Service level agreements are a common feature of enterprise IT. They include guarantees of specified levels of availability and uptime, application response time, end-user support and problem resolution, and – of course – those DR staples of RTO and RPO. However, these SLAs are often a disconnected collection of promises. You could even call them “islands of commitment”, like people talk about “islands of automation” and other items in the IT world that have not been linked together for added business value. That’s a shame, because when used correctly, SLAs for IT in general and for disaster recovery in particular can provide value directly back to the business as a whole.

It’s a three stage process. We need to start with the business value we want, such as achieving levels of revenue, high scores in customer satisfaction, or the availability of a service to a community. These high level goals can then be assigned indicators to measure an enterprise’s performance. These are the key performance indicators or KPIs. Customer satisfaction for instance might be measured in terms of regular survey scores, customer delivery success rate, and customer service response time. These KPIs then rely on service level agreements like the ones listed above. For example, RTO will affect customer response time, RPO can have an impact on successful delivery, and so on.

Now RPO can be viewed not just in terms of a time window of data, but also as a guarantee that customer orders will not be lost. Similarly, RTO can guarantee that those orders will also be executed without undue delay to a customer, even if systems go down. Moreover, these and other IT SLAs show where things might go wrong, compared to higher-level KPIs that often tell you (too late) that things have already gone wrong.
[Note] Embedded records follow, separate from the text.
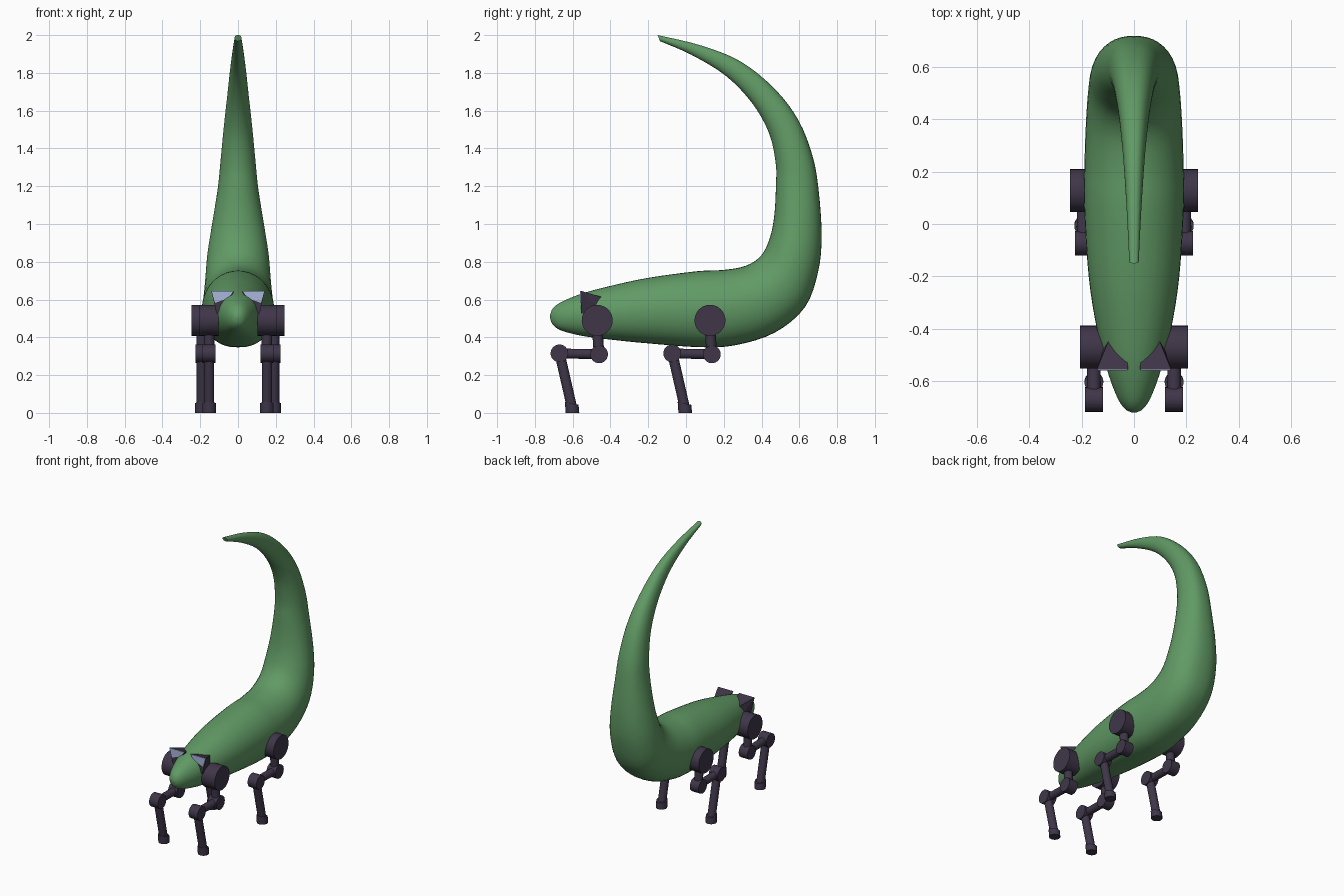
import bpy, bmesh, math
from mathutils import Vector

if "Cube" in bpy.data.objects:
    bpy.data.objects.remove(bpy.data.objects["Cube"])


def material(name, rgb):
    m = bpy.data.materials.new(name)
    m.diffuse_color = (*rgb, 1)
    m.use_nodes = True
    m.node_tree.nodes["Principled BSDF"].inputs["Base Color"].default_value = m.diffuse_color
    return m


GREEN = material("leaf green", (0.12, 0.325, 0.13))
DARK = material("dark plum", (0.05, 0.037, 0.066))
PALE = material("pale blue", (0.40, 0.47, 0.72))


def finish(bm, name, mat, smooth=True):
    bmesh.ops.recalc_face_normals(bm, faces=bm.faces)
    me = bpy.data.meshes.new(name)
    bm.to_mesh(me)
    bm.free()
    me.materials.append(mat)
    ob = bpy.data.objects.new(name, me)
    bpy.context.collection.objects.link(ob)
    if smooth:
        bpy.ops.object.select_all(action='DESELECT')
        ob.select_set(True)
        bpy.context.view_layer.objects.active = ob
        bpy.ops.object.shade_smooth_by_angle(angle=math.radians(40))
    return ob


def rod(name, a, b, radius, sides=24):
    """Capped cylinder from a to b."""
    a, b = Vector(a), Vector(b)
    bm = bmesh.new()
    bmesh.ops.create_cone(bm, cap_ends=True, segments=sides, radius1=radius,
                          radius2=radius, depth=(b - a).length)
    q = (b - a).to_track_quat('Z', 'Y')
    for v in bm.verts:
        v.co = q @ v.co + (a + b) / 2
    return finish(bm, name, DARK)


def hull(name, pts, mat):
    bm = bmesh.new()
    vs = [bm.verts.new(p) for p in pts]
    bmesh.ops.convex_hull(bm, input=vs)
    return finish(bm, name, mat, False)


# Body and tail: inner y, z, outer y, z, half width
STATIONS = [
    (-.719, .520, -.719, .500, .010), (-.705, .552, -.705, .467, .035),
    (-.660, .587, -.660, .436, .065), (-.550, .632, -.550, .408, .105),
    (-.400, .672, -.400, .388, .142), (-.200, .715, -.200, .368, .173),
    (.060, .750, .070, .348, .190), (.200, .757, .260, .358, .189),
    (.320, .780, .470, .425, .183), (.400, .836, .630, .560, .174),
    (.445, .930, .700, .750, .162), (.468, 1.05, .718, .940, .138),
    (.476, 1.20, .702, 1.18, .107), (.475, 1.32, .670, 1.36, .092),
    (.440, 1.48, .595, 1.55, .075), (.350, 1.64, .470, 1.715, .057),
    (.210, 1.785, .290, 1.860, .041), (.030, 1.895, .080, 1.945, .028),
    (-.138, 1.968, -.150, 2.0, .018)]


def spline(i, t):
    n = len(STATIONS) - 1
    p = [STATIONS[min(max(i + k, 0), n)] for k in (-1, 0, 1, 2)]
    return [0.5 * (2 * b + (c - a) * t + (2 * a - 5 * b + 4 * c - d) * t ** 2
                   + (3 * b - a - 3 * c + d) * t ** 3) for a, b, c, d in zip(*p)]


bm = bmesh.new()
STEPS, SIDES = 4, 40
samples = [spline(i, k / STEPS) for i in range(len(STATIONS) - 1) for k in range(STEPS)]
samples.append(STATIONS[-1])
rings = []
for iy, iz, oy, oz, w in samples:
    ring = []
    for k in range(SIDES):
        a = 2 * math.pi * k / SIDES
        c, s = math.cos(a), math.sin(a)
        x = math.copysign(abs(s) ** (0.82 if c < 0 else 1.0), s) * w
        ring.append(bm.verts.new((x, (iy + oy) / 2 + c * (iy - oy) / 2,
                                  (iz + oz) / 2 + c * (iz - oz) / 2)))
    rings.append(ring)
for r, q in zip(rings, rings[1:]):
    for k in range(SIDES):
        j = (k + 1) % SIDES
        bm.faces.new((r[k], r[j], q[j], q[k]))
bm.faces.new(rings[0])
bm.faces.new(rings[-1])
finish(bm, "body_and_tail", GREEN)

# Four jointed legs
for label, dy, x in (("front", 0, .153), ("rear", .597, .192)):
    for side, sx in (("right", 1), ("left", -1)):
        n = f"{label}_{side}_"

        def P(y, z, off=0.0):
            return (sx * (x + off), y + dy, z)

        rod(n + "hip", P(-.47, .49, -.05), P(-.47, .49, .053), .082, 32)
        rod(n + "upper_link", P(-.472, .47), P(-.46, .31), .028)
        rod(n + "knee", P(-.46, .31, -.034), P(-.46, .31, .034), .047)
        rod(n + "middle_link", P(-.46, .31), P(-.67, .315), .026)
        rod(n + "ankle", P(-.67, .315, -.034), P(-.67, .315, .034), .047)
        rod(n + "lower_link", P(-.668, .31), P(-.604, .03), .027)
        # Foot with a slightly tilted top
        foot = rod(n + "foot", P(-.601, 0), P(-.601, .05), .036)
        for v in foot.data.vertices:
            if v.co.z > .025:
                v.co.z += (v.co.y - dy + .601) * -.2
                v.co.y -= .004

# Hooded eyes: dark wedge with a pale lens plate on the front
for side, s in (("right", 1), ("left", -1)):
    F = -.556
    hull(side + "_eye_hood", [
        (s * .022, F, .646), (s * .142, F, .646), (s * .112, F, .525),
        (s * .060, F, .565), (s * .028, -.505, .625), (s * .095, -.44, .612),
        (s * .105, -.44, .53)], DARK)
    lens = [(.025, .645), (.140, .645), (.122, .582), (.050, .608)]
    hull(side + "_eye_lens", [(s * px, y, pz) for px, pz in lens
                              for y in (F - .004, F + .002)], PALE)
For instance, regular testing of DR procedures is the opportunity to get back on track for RTO and RPO, if performance for these SLAs has dipped since the last check. That way, disaster recovery SLAs can proactively help a business achieve its goals, feeding value back up the chain via the KPIs to the overall business objectives.